* [Problem] List each line of the data in which the string "objects" appears.

* [Dataset records]
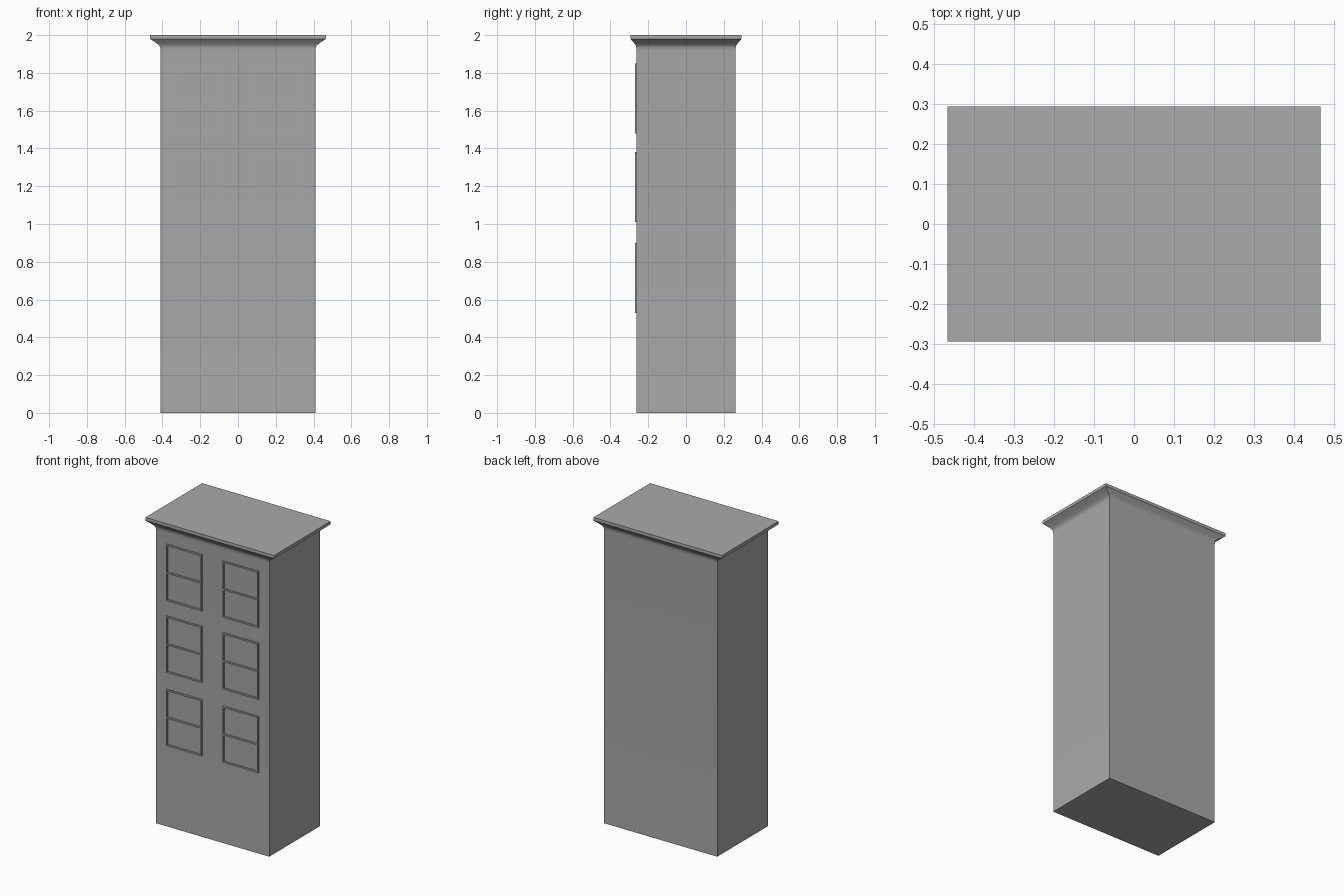
import bpy
import bmesh
import math

cube = bpy.data.objects.get("Cube")
if cube:
    bpy.data.objects.remove(cube, do_unlink=True)

HALF_X, HALF_Y = 0.41, 0.262
OUT_X, OUT_Y = 0.056, 0.032

stone = bpy.data.materials.new("grey_stone")
stone.use_nodes = True
GREY = (0.4, 0.4, 0.4, 1)
stone.diffuse_color = GREY
stone.node_tree.nodes["Principled BSDF"].inputs["Base Color"].default_value = GREY


def finish(bm, name):
    """Turn a bmesh into a named stone object."""
    bmesh.ops.recalc_face_normals(bm, faces=bm.faces)
    mesh = bpy.data.meshes.new(name)
    bm.to_mesh(mesh)
    bm.free()
    mesh.materials.append(stone)
    obj = bpy.data.objects.new(name, mesh)
    bpy.context.collection.objects.link(obj)
    return obj


def loft(name, profile):
    """Stack rectangles, each given as (share of overhang, height)."""
    bm = bmesh.new()
    rings = []
    for out, z in profile:
        x, y = HALF_X + OUT_X * out, HALF_Y + OUT_Y * out
        rings.append([bm.verts.new((sx * x, sy * y, z))
                      for sx, sy in ((-1, -1), (1, -1), (1, 1), (-1, 1))])
    for low, high in zip(rings, rings[1:]):
        for i in range(4):
            j = (i + 1) % 4
            bm.faces.new((low[i], low[j], high[j], high[i]))
    bm.faces.new(rings[0][::-1])
    bm.faces.new(rings[-1])
    return finish(bm, name)


# Main block with the flared cornice running smoothly out of the walls
tower = loft("tower_walls_and_cornice",
             [(0, 0), (0, 1.92), (0.04, 1.935), (0.12, 1.946),
              (0.45, 1.96), (1, 1.98), (1, 2)])
bpy.ops.object.select_all(action='DESELECT')
tower.select_set(True)
bpy.context.view_layer.objects.active = tower
bpy.ops.object.shade_smooth_by_angle(angle=math.radians(40))


# Thin raised window frames: a rectangle with a crossbar at mid height
def window_frame(name, x, z, width=0.26, height=0.37, bar=0.01, depth=0.007):
    bm = bmesh.new()
    xs = [x - width / 2, x - width / 2 + bar, x + width / 2 - bar, x + width / 2]
    zs = [z - height / 2, z - height / 2 + bar, z - bar / 2,
          z + bar / 2, z + height / 2 - bar, z + height / 2]
    grid = [[bm.verts.new((a, -HALF_Y - depth, b)) for a in xs] for b in zs]
    for r in range(5):
        for c in range(3):
            if c == 1 and r in (1, 3):  # the two open panes
                continue
            bm.faces.new((grid[r][c], grid[r][c + 1],
                          grid[r + 1][c + 1], grid[r + 1][c]))
    # Give the frame thickness back to the wall
    ext = bmesh.ops.extrude_face_region(bm, geom=bm.faces[:], use_keep_orig=True)
    for v in ext["geom"]:
        if isinstance(v, bmesh.types.BMVert):
            v.co.y += depth + 0.002
    return finish(bm, name)


for floor, z in (("lower", 0.715), ("middle", 1.195), ("upper", 1.665)):
    for side, x in (("right", -0.205), ("left", 0.205)):
        window_frame(f"{floor}_{side}_window_frame", x, z)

* [Result below]
cube = bpy.data.objects.get("Cube")
    bpy.data.objects.remove(cube, do_unlink=True)
    obj = bpy.data.objects.new(name, mesh)
    bpy.context.collection.objects.link(obj)
bpy.context.view_layer.objects.active = tower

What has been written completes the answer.